Ida B. Wells former residence: This Chicago landmark honors the legacy of Ida B. Wells, the journalist and social reformer who advocated for civil rights, women’s suffrage, and economic justice. She’s remembered for her anti-lynching campaign and as a founding member of the NAACP. 3624 King Drive

Gwendolyn Brooks former residence: Gwendolyn Brooks was one of Chicago’s most acclaimed and beloved poets, whose many accolades include a Pulitzer Prize. Her childhood home still stands on the south side of the city, and nearby Brooks Park honors the writer with a bronze statue. 7428 South Evans Ave.

Women and Children First: This independent, feminist-focused book shop has over 30,000 books by and about women. Along with their robust collection, they host regular community events, readings, author discussions, and more with the intent of supporting and promoting female authors. 5233 N. Clark St.

Aqua Tower/Vista Tower: Chicago has one of the world’s most iconic skylines, and one acclaimed female architect has made her mark on it. The Aqua Tower, with its distinctive waved exterior, currently holds the record for tallest building designed by a woman — Chicago’s own Jeanne Gang. Her latest project, the Vista Tower, will take over the record once it’s completed later this year. 225 N. Columbus Drive/345 E. Wacker Drive

Chicago Women’s Park and Garden: This small, charming green space honors the historical contributions women have made to the city of Chicago. One defining feature of the park is a symbolically powerful statue dedicated to Jane Addams and designed by Louise Bourgeois, known as “one of the most important and influential artists of the 20th and 21st centuries.” 1801 S. Indiana Ave.

LGBTQ+ landmarks: Chicago has been shaped by a long line of LGBTG+ leaders, including many influential women. Explore their rich legacy through the city’s many LGBTQ+ landmarks, which honor icons like Lorraine Hansberry, Pearl Hart, and Valerie Taylor. And the Chicago Legacy Walk includes many pioneering women in LGBTQ+ history. Citywide

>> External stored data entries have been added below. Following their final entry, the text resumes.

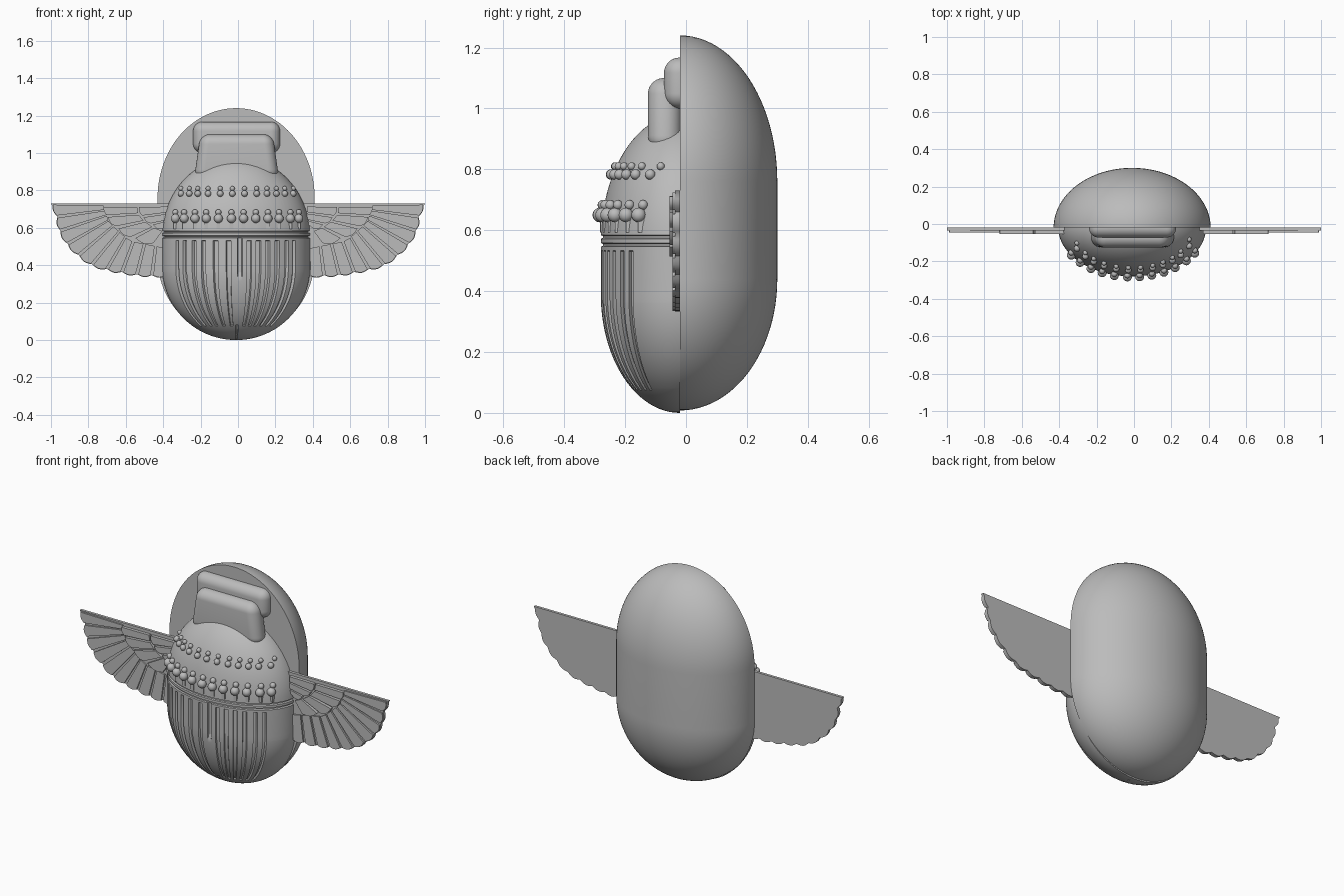
import bpy, bmesh, math
from mathutils import Vector

old = bpy.data.objects.get("Cube")
if old:
    bpy.data.objects.remove(old, do_unlink=True)

stone = bpy.data.materials.new("stone grey")
stone.use_nodes = True
COLOUR = (0.5, 0.5, 0.5, 1)
stone.diffuse_color = COLOUR
stone.node_tree.nodes["Principled BSDF"].inputs["Base Color"].default_value = COLOUR

CX, BACK = -0.01, -0.02          # body centre line and joint plane


def finish(name, bm, angle=35):
    bmesh.ops.remove_doubles(bm, verts=bm.verts, dist=0.00005)
    bmesh.ops.recalc_face_normals(bm, faces=bm.faces)
    mesh = bpy.data.meshes.new(name)
    bm.to_mesh(mesh)
    bm.free()
    ob = bpy.data.objects.new(name, mesh)
    bpy.context.collection.objects.link(ob)
    mesh.materials.append(stone)
    bpy.ops.object.select_all(action='DESELECT')
    ob.select_set(True)
    bpy.context.view_layer.objects.active = ob
    bpy.ops.object.shade_smooth_by_angle(angle=math.radians(angle))
    return ob


def ring_scale(z, ends):
    """Width factor of a capsule with elliptical ends."""
    z0, low, high, z1 = ends
    t = (low - z) / (low - z0) if z < low else max(0, (z - high) / (z1 - high))
    return math.sqrt(max(0, 1 - t * t))


def half_capsule(name, rx, ry, ends, angles, extra_rows=(), depth=lambda a, z: 0):
    z0, low, high, z1 = ends
    n = 24
    rows = {low - (low - z0) * math.cos(i * math.pi / 2 / n) for i in range(n + 1)}
    rows |= {high + (z1 - high) * math.sin(i * math.pi / 2 / n) for i in range(n + 1)}
    bm = bmesh.new()
    grid = []
    for z in sorted(rows | set(extra_rows)):
        s = ring_scale(z, ends)
        line = []
        for a in angles:
            k = max(0, s - depth(a, z) / 0.3)
            line.append(bm.verts.new((CX + rx * k * math.sin(a),
                                      BACK + ry * k * math.cos(a), z)))
        grid.append(line)
    for r, q in zip(grid, grid[1:]):
        for i in range(len(r) - 1):
            bm.faces.new((r[i], r[i + 1], q[i + 1], q[i]))
        bm.faces.new((r[-1], r[0], q[0], q[-1]))      # flat joint side
    return finish(name, bm)


# Rear half of the shell
sweep = [math.pi * (i / 64 - 0.5) for i in range(65)]
half_capsule("back_shell", 0.42, 0.32, (0.008, 0.44, 0.76, 1.24), sweep)

# Front body with engraved wing cases and a double belt line
RX, RY, ENDS = 0.395, 0.26, (0, 0.39, 0.56, 0.98)
WIDE, WALL = 0.026, 0.007
groove_x = [-0.325, -0.285, -0.235, -0.185, -0.12, -0.05, 0.06, 0.11, 0.16, 0.21, 0.26, 0.3]
grooves = [(math.asin((x - CX) / RX), 0.08, 0.53) for x in groove_x]
grooves += [(math.asin(0.02 / RX), 0.36, 0.555), (0.02, 0, 0.08)]
columns = set(sweep)
for a, lo, hi in grooves:
    columns |= {a + d for d in (-WIDE - WALL, -WIDE, WIDE, WIDE + WALL)}
belts = (0.552, 0.578)
belt_rows = [b + d for b in belts for d in (-0.006, -0.003, 0.003, 0.006)]


def engraving(a, z):
    if any(abs(z - b) < 0.004 for b in belts):
        return 0.008
    for g, lo, hi in grooves:
        if abs(a - g) < WIDE + 0.0001 and lo <= z <= hi + 0.0001:
            return 0.013
    return 0


body = half_capsule("front_body", RX, -RY, ENDS, sorted(columns),
                    belt_rows + [0.076, 0.08, 0.36, 0.53, 0.533], engraving)


def surface_y(x, z):
    s = ring_scale(z, ENDS)
    return BACK - RY * math.sqrt(max(0, s * s - ((x - CX) / RX) ** 2))


# Rounded head blocks
def rounded_block(name, x0, x1, y0, y1, z0, z1, taper, radius):
    bm = bmesh.new()
    bmesh.ops.create_cube(bm, size=1)
    mid = (x0 + x1) / 2
    for v in bm.verts:
        k = taper if v.co.z > 0 else 1
        v.co = (mid + v.co.x * (x1 - x0) * k,
                (y0 + y1) / 2 + v.co.y * (y1 - y0),
                (z0 + z1) / 2 + v.co.z * (z1 - z0))
    bmesh.ops.bevel(bm, geom=bm.edges[:], offset=radius, segments=10,
                    profile=0.5, affect='EDGES', clamp_overlap=True)
    return finish(name, bm, 60)


rounded_block("head_front", -0.235, 0.22, -0.125, -0.015, 0.86, 1.1, 0.85, 0.052)
rounded_block("head_crest", -0.24, 0.225, -0.072, 0.03, 1.0, 1.167, 1, 0.05)


# Double beads, and the short bars beneath the lower row
def bead_row(name, xs, z, big, small, gap, bars):
    bm = bmesh.new()
    for x in xs:
        for r, dz in ((big, 0), (small, gap)):
            y = surface_y(x, z + dz) - r * 0.4
            balls = bmesh.ops.create_uvsphere(bm, u_segments=16, v_segments=10, radius=r)
            bmesh.ops.translate(bm, verts=balls["verts"], vec=(x, y, z + dz))
        if bars:
            bar = bmesh.ops.create_cube(bm, size=1)["verts"]
            bmesh.ops.scale(bm, verts=bar, vec=(0.02, 0.03, 0.055))
            bmesh.ops.translate(bm, verts=bar, vec=(x, surface_y(x, 0.62) + 0.01, 0.62))
    return finish(name, bm)


upper = [-0.305, -0.26, -0.215, -0.16, -0.095, -0.03, 0.035, 0.1, 0.155, 0.205, 0.25, 0.295]
lower = [-0.335, -0.288, -0.23, -0.17, -0.105, -0.035, 0.03, 0.095, 0.16, 0.22, 0.28, 0.325]
bead_row("upper_beads", upper, 0.783, 0.017, 0.013, 0.027, False)
bead_row("lower_beads", lower, 0.65, 0.024, 0.016, 0.033, True)


# Wings: scalloped sheet, long feathers and two rows of short feathers
def along(path, t):
    """Point at fraction t of a polyline, by segment count."""
    f = t * (len(path) - 1)
    i = min(int(f), len(path) - 2)
    return Vector(path[i]).lerp(Vector(path[i + 1]), f - i)


def bulge(a, b, amount, steps=6):
    side = Vector((b - a).yx) * amount
    side.y = -side.y
    side = -side if side.dot(a - Vector((0.35, 0.75))) < 0 else side
    return [a.lerp(b, i / steps) + side * math.sin(math.pi * i / steps)
            for i in range(steps + 1)]


def plate(bm, points, y0, y1, side):
    front = [bm.verts.new((side * p.x, y0, p.y)) for p in points]
    rear = [bm.verts.new((side * p.x, y1, p.y)) for p in points]
    bm.faces.new(front)
    bm.faces.new(rear[::-1])
    for i in range(len(front)):
        j = (i + 1) % len(front)
        bm.faces.new((front[j], front[i], rear[i], rear[j]))


def fan(bm, inner, outer, count, margin, y0, y1, side):
    for i in range(count):
        t0, t1 = (i + margin) / count, (i + 1 - margin) / count
        tip = bulge(along(outer, t0), along(outer, t1), 0.16)
        root = bulge(along(inner, t1), along(inner, t0), 0)
        plate(bm, tip + root, y0, y1, side)


rim = [Vector(p) for p in ((0.99, 0.73), (0.965, 0.66), (0.95, 0.585), (0.91, 0.515),
                           (0.85, 0.455), (0.78, 0.405), (0.7, 0.38), (0.62, 0.365),
                           (0.54, 0.352), (0.46, 0.347), (0.38, 0.345))]
long_root = [(0.72, 0.722), (0.69, 0.63), (0.58, 0.53), (0.38, 0.49)]
tip_line = [(0.72, 0.717), (0.69, 0.645), (0.6, 0.56), (0.44, 0.515)]
mid_line = [(0.54, 0.717), (0.53, 0.66), (0.47, 0.61), (0.4, 0.58)]
near_line = [(0.37, 0.717), (0.37, 0.68), (0.37, 0.64), (0.37, 0.62)]
mid_tip = [(0.53, 0.717), (0.51, 0.66), (0.46, 0.62), (0.4, 0.59)]

for label, side in (("left", 1), ("right", -1)):
    bm = bmesh.new()
    outline = [Vector((0.3, 0.345)), Vector((0.3, 0.73)), Vector((1.0, 0.73))]
    for a, b in zip(rim, rim[1:]):
        outline += bulge(a, b, 0.16)[1:]
    plate(bm, outline, -0.036, -0.02, side)
    finish(label + "_wing_sheet", bm)

    bm = bmesh.new()
    fan(bm, long_root, rim, len(rim) - 1, 0.09, -0.045, -0.03, side)
    finish(label + "_long_feathers", bm)

    bm = bmesh.new()
    fan(bm, mid_line, tip_line, 4, 0.1, -0.054, -0.03, side)
    fan(bm, near_line, mid_tip, 3, 0.1, -0.054, -0.03, side)
    finish(label + "_short_feathers", bm)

Chicago Women’s History Center: The Chicago Women’s History Center is a non-profit group of historians, archivists, teachers, and activists dedicated to sharing and preserving local women’s history.  Upcoming events include African American Women and the Vote: A Centennial Review at Harold Washington Library. 2109 N. Humboldt Blvd.